Amid torn up pavement, tractors, cones and a road closed sign, a new Front Street restaurant is open for business. The Eat Spot faces a number of road blocks. Front Street construction and a tough economy are the storm its owners have chosen to weather.
The construction is causing headaches for more than just drivers. It's created a bump in the road for businesses as well. It's forced some to get creative to stay open.
"I've got to do whatever I can do right now to stay in business," Flashbax owner Alyssa Bauman said. "If I have to give everything away at 25 percent off, its better than closing down."
While some are clinging to life, a new kid on the block is hoping for the best.
"I am concerned but I am staying positive," the Eat Spot chef and part-owner Jason Godwin said. "The doors are open now, and that's a good thing, and I'm looking forward to this all being finished up."
The Eat Spot, located on the corner of Front and Princess Streets, opened just five days ago, not only during one of the country's most tumultuous economic periods, but also one of the most unsettled in Front Street history.
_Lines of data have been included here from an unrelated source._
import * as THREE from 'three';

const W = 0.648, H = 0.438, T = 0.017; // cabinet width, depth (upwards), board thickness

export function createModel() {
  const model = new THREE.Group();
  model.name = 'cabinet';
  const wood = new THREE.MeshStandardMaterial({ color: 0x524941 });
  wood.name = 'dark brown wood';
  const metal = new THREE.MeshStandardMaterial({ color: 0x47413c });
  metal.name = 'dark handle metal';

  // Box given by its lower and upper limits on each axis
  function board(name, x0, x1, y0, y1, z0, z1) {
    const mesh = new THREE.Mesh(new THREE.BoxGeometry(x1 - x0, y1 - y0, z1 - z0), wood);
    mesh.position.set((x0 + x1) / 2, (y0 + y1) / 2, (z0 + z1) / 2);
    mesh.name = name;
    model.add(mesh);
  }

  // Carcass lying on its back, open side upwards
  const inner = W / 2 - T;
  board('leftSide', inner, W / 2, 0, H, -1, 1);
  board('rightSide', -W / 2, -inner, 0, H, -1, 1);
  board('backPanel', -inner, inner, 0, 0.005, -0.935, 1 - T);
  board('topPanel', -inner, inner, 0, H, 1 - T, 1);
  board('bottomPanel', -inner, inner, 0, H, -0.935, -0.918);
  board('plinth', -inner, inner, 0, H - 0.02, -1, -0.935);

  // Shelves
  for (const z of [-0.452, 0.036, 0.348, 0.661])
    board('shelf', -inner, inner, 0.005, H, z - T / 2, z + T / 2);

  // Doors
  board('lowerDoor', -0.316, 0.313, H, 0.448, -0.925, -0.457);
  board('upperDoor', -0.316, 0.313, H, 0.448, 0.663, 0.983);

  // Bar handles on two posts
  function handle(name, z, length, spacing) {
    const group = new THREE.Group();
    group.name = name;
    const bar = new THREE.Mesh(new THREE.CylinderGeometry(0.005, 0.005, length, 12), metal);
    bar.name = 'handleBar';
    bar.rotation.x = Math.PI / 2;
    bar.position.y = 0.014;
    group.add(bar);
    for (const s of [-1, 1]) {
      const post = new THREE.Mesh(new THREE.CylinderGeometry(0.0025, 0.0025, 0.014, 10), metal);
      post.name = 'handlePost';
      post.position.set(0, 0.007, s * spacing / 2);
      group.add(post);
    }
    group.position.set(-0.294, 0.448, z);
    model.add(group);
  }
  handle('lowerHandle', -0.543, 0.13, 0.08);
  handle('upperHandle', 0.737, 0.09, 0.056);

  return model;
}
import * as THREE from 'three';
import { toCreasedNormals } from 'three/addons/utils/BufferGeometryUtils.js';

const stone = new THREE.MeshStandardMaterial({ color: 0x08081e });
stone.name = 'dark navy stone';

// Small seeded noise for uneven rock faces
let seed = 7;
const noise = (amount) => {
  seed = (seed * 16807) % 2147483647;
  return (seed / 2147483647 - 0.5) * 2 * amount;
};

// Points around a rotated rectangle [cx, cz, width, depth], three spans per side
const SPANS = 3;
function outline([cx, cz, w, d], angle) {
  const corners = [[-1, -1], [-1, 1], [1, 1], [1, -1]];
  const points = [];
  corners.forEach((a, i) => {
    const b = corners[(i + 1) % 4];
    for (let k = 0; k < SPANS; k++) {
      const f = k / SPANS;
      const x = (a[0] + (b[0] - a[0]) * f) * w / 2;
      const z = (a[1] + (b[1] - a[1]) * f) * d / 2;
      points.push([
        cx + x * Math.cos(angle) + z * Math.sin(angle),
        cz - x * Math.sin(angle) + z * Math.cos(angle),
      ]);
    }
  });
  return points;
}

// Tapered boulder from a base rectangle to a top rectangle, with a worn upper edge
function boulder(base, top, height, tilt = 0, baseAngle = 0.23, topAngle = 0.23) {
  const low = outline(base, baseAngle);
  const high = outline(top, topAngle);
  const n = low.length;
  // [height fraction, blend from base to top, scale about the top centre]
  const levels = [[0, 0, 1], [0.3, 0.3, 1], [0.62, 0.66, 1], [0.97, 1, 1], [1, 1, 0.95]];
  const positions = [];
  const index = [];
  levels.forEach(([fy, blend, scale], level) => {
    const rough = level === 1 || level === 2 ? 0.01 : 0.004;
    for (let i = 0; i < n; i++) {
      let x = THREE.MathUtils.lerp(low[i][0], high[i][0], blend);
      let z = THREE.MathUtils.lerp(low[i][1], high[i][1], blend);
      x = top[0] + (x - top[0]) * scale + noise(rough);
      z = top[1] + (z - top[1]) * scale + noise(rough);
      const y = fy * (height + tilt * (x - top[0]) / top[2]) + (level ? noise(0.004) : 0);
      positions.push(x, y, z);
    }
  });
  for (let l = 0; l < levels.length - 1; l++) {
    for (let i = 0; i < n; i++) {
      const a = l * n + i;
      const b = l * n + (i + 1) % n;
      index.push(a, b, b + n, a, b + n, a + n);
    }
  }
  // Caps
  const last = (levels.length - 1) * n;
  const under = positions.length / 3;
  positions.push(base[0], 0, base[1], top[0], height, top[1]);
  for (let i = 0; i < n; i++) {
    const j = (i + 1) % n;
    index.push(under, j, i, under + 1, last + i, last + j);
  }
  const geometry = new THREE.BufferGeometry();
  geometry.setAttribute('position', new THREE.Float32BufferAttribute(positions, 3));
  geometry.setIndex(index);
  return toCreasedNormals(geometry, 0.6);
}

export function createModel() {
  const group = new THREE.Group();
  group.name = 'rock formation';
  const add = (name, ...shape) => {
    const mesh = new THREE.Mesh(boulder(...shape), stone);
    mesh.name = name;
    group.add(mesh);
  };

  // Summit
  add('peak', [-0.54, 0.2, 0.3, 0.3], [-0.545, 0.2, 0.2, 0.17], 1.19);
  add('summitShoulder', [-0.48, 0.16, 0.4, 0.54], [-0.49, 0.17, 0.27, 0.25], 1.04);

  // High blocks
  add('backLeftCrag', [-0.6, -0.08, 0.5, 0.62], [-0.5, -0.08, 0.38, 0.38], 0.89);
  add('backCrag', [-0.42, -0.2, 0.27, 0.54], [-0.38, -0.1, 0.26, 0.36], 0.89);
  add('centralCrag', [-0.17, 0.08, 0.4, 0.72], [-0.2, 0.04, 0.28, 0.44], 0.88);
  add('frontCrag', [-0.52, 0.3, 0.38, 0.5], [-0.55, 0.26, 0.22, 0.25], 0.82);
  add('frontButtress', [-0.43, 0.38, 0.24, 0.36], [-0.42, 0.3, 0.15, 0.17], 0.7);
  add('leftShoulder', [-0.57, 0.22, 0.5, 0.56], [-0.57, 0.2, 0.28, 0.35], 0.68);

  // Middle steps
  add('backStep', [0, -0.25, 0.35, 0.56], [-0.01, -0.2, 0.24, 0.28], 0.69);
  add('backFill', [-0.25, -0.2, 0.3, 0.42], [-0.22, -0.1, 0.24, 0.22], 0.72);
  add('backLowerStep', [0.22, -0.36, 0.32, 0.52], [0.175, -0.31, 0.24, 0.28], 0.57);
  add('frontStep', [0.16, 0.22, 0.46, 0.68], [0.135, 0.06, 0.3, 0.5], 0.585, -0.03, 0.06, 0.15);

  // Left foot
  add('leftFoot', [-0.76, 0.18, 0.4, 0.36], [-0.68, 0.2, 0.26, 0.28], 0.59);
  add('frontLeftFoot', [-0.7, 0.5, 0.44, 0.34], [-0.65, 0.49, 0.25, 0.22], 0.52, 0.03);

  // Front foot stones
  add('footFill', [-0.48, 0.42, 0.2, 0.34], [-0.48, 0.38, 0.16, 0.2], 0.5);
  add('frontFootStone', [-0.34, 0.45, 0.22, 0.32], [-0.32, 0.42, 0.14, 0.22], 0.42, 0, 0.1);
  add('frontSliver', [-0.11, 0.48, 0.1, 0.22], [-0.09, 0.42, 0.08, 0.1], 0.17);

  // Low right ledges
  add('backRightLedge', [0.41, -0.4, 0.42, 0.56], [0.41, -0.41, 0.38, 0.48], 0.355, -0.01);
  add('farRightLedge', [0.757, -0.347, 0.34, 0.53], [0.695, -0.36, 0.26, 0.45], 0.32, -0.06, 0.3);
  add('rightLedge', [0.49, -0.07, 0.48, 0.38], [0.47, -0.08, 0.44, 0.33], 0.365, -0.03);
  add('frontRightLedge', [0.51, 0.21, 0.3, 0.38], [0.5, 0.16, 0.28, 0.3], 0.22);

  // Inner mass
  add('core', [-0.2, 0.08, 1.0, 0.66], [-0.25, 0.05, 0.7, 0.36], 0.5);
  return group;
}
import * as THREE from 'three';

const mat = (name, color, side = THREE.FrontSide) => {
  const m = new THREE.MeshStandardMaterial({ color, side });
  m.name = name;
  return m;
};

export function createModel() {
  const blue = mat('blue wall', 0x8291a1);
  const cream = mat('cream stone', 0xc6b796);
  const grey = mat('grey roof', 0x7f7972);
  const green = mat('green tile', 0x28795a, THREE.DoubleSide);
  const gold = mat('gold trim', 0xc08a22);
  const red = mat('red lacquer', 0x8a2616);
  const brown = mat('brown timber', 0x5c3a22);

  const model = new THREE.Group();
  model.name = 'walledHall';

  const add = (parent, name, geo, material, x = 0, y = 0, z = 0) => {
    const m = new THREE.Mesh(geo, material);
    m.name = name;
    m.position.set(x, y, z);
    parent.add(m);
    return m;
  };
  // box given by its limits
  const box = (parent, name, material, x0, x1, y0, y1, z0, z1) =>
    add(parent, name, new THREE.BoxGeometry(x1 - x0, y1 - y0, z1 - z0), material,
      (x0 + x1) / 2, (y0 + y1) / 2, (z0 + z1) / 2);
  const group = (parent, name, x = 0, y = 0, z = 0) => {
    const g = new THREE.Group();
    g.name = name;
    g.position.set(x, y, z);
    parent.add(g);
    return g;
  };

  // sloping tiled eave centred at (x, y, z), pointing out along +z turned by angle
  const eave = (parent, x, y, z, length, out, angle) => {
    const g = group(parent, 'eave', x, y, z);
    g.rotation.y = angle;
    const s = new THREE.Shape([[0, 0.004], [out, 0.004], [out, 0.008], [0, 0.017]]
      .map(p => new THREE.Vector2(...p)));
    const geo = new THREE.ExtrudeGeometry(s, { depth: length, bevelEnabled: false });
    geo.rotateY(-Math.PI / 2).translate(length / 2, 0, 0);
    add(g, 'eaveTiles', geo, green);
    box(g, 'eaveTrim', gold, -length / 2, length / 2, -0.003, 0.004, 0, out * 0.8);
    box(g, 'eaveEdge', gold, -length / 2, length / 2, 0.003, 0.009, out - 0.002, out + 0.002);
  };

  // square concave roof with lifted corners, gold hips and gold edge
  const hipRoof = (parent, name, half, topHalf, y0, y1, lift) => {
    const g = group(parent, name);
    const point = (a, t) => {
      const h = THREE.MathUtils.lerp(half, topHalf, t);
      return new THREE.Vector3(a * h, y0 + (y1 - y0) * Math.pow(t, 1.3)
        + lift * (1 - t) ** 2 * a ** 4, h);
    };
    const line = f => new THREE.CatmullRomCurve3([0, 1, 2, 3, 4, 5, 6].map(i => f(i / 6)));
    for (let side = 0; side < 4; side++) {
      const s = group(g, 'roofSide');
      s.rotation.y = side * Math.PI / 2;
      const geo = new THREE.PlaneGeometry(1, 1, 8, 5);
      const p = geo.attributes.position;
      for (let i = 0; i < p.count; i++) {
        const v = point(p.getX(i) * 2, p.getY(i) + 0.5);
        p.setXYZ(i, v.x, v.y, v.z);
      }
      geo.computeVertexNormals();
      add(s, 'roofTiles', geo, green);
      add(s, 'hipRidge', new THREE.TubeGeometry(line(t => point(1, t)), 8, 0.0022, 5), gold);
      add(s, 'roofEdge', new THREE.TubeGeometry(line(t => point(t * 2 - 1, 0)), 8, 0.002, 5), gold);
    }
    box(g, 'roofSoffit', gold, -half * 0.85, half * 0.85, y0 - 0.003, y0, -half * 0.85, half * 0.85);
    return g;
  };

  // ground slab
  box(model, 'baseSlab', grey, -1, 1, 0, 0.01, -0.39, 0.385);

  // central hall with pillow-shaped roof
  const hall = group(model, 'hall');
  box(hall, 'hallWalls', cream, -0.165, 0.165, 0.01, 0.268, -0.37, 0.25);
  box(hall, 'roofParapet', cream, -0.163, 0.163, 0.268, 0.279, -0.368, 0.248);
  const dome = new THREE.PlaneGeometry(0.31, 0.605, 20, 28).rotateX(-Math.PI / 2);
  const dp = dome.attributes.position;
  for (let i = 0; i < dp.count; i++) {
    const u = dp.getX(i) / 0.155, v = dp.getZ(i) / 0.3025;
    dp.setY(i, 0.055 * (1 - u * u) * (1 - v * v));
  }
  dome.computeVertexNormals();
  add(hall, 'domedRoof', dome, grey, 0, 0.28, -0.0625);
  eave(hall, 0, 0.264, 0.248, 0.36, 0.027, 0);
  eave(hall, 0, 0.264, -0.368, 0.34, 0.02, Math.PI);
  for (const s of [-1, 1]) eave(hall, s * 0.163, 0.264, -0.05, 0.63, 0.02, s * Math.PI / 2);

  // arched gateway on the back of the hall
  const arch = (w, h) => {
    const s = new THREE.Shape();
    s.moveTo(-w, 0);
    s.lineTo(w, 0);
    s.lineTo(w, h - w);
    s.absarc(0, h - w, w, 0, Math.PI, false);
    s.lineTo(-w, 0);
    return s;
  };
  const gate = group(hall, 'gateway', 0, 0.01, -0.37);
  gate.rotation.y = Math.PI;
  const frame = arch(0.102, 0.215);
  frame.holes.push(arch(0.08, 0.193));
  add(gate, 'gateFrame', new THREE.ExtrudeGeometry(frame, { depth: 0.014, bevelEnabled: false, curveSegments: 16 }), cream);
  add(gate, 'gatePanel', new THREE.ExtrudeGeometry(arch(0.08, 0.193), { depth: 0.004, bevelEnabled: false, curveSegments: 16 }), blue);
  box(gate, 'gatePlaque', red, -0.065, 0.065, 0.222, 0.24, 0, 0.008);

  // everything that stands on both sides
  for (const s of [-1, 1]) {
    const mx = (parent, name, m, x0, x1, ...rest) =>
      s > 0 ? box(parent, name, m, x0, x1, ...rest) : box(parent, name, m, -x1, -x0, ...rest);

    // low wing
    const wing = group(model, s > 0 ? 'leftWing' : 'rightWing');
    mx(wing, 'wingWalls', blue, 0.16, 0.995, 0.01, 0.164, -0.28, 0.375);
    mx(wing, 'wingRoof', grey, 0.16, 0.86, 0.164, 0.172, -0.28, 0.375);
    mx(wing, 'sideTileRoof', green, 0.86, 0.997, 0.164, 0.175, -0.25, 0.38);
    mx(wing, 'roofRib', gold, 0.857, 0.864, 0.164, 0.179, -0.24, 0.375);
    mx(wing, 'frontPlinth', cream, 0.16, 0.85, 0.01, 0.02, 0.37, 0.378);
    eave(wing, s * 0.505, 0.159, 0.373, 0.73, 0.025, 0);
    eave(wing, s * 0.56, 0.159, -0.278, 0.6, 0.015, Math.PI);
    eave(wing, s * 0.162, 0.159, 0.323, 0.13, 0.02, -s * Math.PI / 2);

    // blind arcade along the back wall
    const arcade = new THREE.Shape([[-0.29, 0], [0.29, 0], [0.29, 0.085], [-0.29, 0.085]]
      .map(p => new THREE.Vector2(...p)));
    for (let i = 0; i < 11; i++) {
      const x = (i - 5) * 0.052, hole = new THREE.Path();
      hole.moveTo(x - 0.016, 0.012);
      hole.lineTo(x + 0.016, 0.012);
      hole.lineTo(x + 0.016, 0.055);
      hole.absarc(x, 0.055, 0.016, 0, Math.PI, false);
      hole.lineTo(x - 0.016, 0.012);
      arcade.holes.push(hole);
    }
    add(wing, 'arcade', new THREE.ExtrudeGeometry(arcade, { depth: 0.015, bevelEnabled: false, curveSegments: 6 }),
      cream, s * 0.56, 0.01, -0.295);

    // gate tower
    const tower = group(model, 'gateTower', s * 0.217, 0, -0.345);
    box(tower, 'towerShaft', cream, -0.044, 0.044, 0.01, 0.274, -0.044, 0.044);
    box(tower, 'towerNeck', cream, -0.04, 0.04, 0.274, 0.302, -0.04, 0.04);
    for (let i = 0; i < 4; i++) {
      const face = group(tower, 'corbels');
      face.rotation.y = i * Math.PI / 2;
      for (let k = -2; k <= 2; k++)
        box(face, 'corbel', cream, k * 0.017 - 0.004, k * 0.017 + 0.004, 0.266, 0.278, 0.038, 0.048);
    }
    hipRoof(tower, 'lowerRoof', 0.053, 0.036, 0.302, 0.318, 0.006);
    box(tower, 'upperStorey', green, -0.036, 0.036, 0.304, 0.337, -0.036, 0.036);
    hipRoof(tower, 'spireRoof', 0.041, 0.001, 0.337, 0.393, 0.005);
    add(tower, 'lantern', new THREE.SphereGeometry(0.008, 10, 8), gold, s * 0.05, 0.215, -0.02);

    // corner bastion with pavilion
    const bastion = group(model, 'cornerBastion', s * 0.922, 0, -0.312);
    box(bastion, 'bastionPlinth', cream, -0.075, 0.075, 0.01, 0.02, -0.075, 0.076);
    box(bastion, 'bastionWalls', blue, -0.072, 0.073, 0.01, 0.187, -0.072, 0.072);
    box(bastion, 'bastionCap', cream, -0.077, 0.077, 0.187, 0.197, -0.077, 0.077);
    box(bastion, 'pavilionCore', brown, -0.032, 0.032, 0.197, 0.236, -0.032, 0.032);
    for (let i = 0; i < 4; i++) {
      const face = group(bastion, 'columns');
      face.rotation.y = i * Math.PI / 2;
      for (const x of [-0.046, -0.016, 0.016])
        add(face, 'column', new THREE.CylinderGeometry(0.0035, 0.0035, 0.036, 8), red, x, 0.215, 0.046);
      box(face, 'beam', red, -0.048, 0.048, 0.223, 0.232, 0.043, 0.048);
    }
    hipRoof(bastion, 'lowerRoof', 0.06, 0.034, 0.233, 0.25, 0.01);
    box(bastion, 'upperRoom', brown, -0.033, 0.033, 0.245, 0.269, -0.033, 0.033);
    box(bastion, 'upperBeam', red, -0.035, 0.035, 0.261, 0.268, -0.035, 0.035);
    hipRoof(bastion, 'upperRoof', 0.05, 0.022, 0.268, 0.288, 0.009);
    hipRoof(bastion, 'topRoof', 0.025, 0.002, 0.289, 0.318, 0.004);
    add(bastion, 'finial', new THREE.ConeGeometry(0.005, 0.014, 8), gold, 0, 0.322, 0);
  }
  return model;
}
Shortly after Godwin and the other owner bought the space, they found out about the city's plan to tear up Front Street.
"The fact that it was going to be closed was definitely something that we were concerned about, but the finished product is what we were pretty excited about," Godwin said.
Once completed, the project promises larger sidewalks, street lights and more trees. Godwin says that future is bright, despite current obstacles.
"When this is finished, I know I'll be able to look out my front door and our outdoor
patio seating will be up by then, and it's just going to be beautiful along Front Street," Godwin said.
This is the first phase of the project, affecting Front between Market and Princess Streets. A city spokesperson said this phase is on target to be finished by the Azalea Festival in April.